__TASK REQUIREMENTS__
Give the count of lines in the records below that contain "faces", and say nothing more.
── DATA FOR ANALYSIS
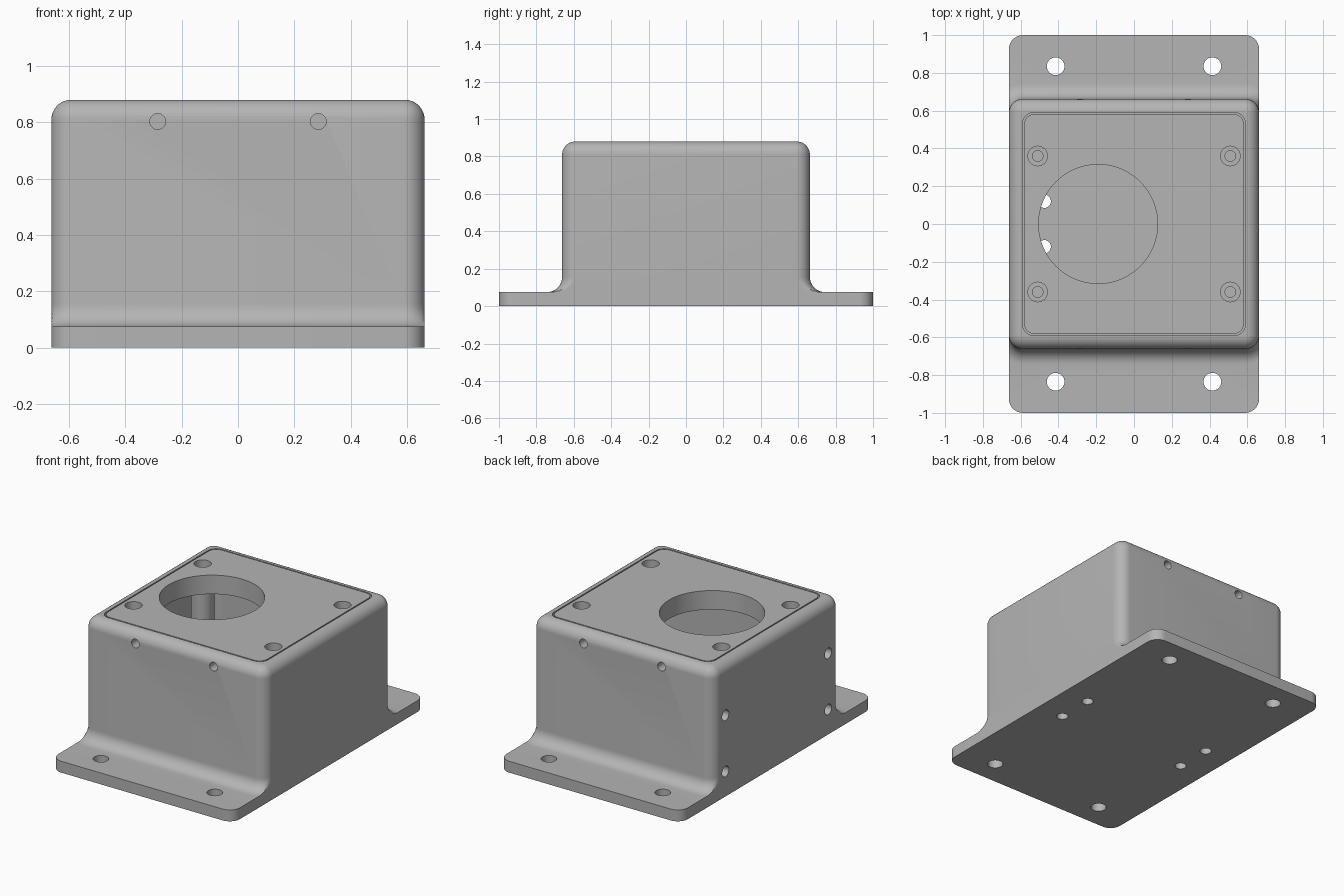
import bpy, bmesh
from math import sin, cos, pi, radians
from mathutils import Matrix

if "Cube" in bpy.data.objects:
    bpy.data.objects.remove(bpy.data.objects["Cube"], do_unlink=True)

HALF = 0.6625      # half width of the housing
CORNER = 0.075     # radius of its vertical edges
ROUND = 0.07       # radius of its top edge
FILLET = 0.08      # radius between walls and flanges
FLANGE = 0.075     # flange and floor thickness
TOP = 0.88
INNER = 0.59       # half width of the cavity
LID = 0.125        # lid thickness

grey = bpy.data.materials.new("plain grey")
grey.use_nodes = True
colour = (0.46, 0.46, 0.46, 1)
grey.diffuse_color = colour
bsdf = next(n for n in grey.node_tree.nodes if n.type == 'BSDF_PRINCIPLED')
bsdf.inputs["Base Color"].default_value = colour


def ring(hx, hy, r, n=10):
    """Rounded rectangle outline, kept within the housing width."""
    pts = []
    for k, (sx, sy) in enumerate(((1, 1), (-1, 1), (-1, -1), (1, -1))):
        for i in range(n + 1):
            a = (k + i / n) * pi / 2
            x = sx * (hx - r) + r * cos(a)
            pts.append((max(-HALF, min(HALF, x)), sy * (hy - r) + r * sin(a)))
    return pts


def finish(name, bm):
    bmesh.ops.recalc_face_normals(bm, faces=bm.faces[:])
    mesh = bpy.data.meshes.new(name)
    bm.to_mesh(mesh)
    bm.free()
    mesh.materials.append(grey)
    obj = bpy.data.objects.new(name, mesh)
    bpy.context.collection.objects.link(obj)
    return obj


def loft(name, layers):
    """Skin a stack of (outline, height) layers."""
    bm = bmesh.new()
    rows = [[bm.verts.new((x, y, z)) for x, y in pts] for pts, z in layers]
    n = len(rows[0])
    for a, b in zip(rows, rows[1:]):
        for i in range(n):
            j = (i + 1) % n
            bm.faces.new((a[i], a[j], b[j], b[i]))
    bm.faces.new(rows[0][::-1])
    bm.faces.new(rows[-1])
    return finish(name, bm)


def block(name, hx, hy, r, z0, z1):
    return loft(name, [(ring(hx, hy, r), z0), (ring(hx, hy, r), z1)])


def cylinder(name, centre, r, length, axis='Z', n=32):
    bm = bmesh.new()
    turn = {'X': Matrix.Rotation(pi / 2, 4, 'Y'),
            'Y': Matrix.Rotation(pi / 2, 4, 'X'), 'Z': Matrix()}[axis]
    bmesh.ops.create_cone(bm, cap_ends=True, segments=n, radius1=r, radius2=r,
                          depth=length, matrix=Matrix.Translation(centre) @ turn)
    return finish(name, bm)


def combine(obj, tool, operation='DIFFERENCE'):
    mod = obj.modifiers.new("combine", 'BOOLEAN')
    mod.operation, mod.solver, mod.object = operation, 'EXACT', tool
    bpy.context.view_layer.objects.active = obj
    bpy.ops.object.modifier_apply(modifier=mod.name)
    bpy.data.objects.remove(tool, do_unlink=True)


def four(x, y):
    return [(sx * x, sy * y) for sx in (-1, 1) for sy in (-1, 1)]


def smooth(obj):
    bpy.ops.object.select_all(action='DESELECT')
    obj.select_set(True)
    bpy.context.view_layer.objects.active = obj
    bpy.ops.object.shade_smooth_by_angle(angle=radians(30))


# Housing: flared foot, straight walls, rounded top edge
steps = [i / 8 * pi / 2 for i in range(9)]
profile = [(FILLET, FLANGE / 2)]
profile += [(FILLET * (1 - sin(a)), FLANGE + FILLET * (1 - cos(a))) for a in steps]
profile += [(-ROUND * (1 - cos(a)), TOP - ROUND + ROUND * sin(a)) for a in steps]
housing = loft("housing", [(ring(HALF + d, HALF + d, CORNER + d), z) for d, z in profile])

# Base plate with flanges front and back, then the hollow inside
combine(housing, block("base", HALF, 1.0, 0.075, 0, FLANGE), 'UNION')
combine(housing, block("cavity", INNER, INNER, 0.06, FLANGE, TOP + 0.1))

# Screw posts under the lid
for x, y in four(0.51, 0.36):
    height = TOP - LID - FLANGE / 2
    combine(housing, cylinder("post", (x, y, FLANGE / 2 + height / 2), 0.07, height), 'UNION')
    combine(housing, cylinder("pilot", (x, y, TOP - LID), 0.028, 0.4))

# Mounting holes in the flanges and floor
for x, y in four(0.415, 0.835):
    combine(housing, cylinder("hole", (x, y, 0), 0.047, 0.4))
for x, y in four(0.475, 0.12):
    combine(housing, cylinder("hole", (x, y, 0), 0.035, 0.3))

# Set screw holes front and back, cable side holes on one wall
for x, y in four(0.285, HALF):
    combine(housing, cylinder("hole", (x, y, 0.803), 0.028, 0.2, 'Y'))
for y in (-0.535, 0.535):
    for z in (0.165, 0.535):
        combine(housing, cylinder("hole", (-HALF, y, z), 0.035, 0.2, 'X'))
smooth(housing)

# Lid with round opening and counterbored screw holes
lid = block("lid", INNER - 0.008, INNER - 0.008, 0.055, TOP - LID, TOP)
combine(lid, cylinder("opening", (-0.19, 0, TOP), 0.315, 0.6, n=96))
for x, y in four(0.51, 0.36):
    combine(lid, cylinder("counterbore", (x, y, TOP), 0.052, 0.1))
    combine(lid, cylinder("hole", (x, y, TOP), 0.028, 0.6))
smooth(lid)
────
__EXERCISE OUTPUT__
4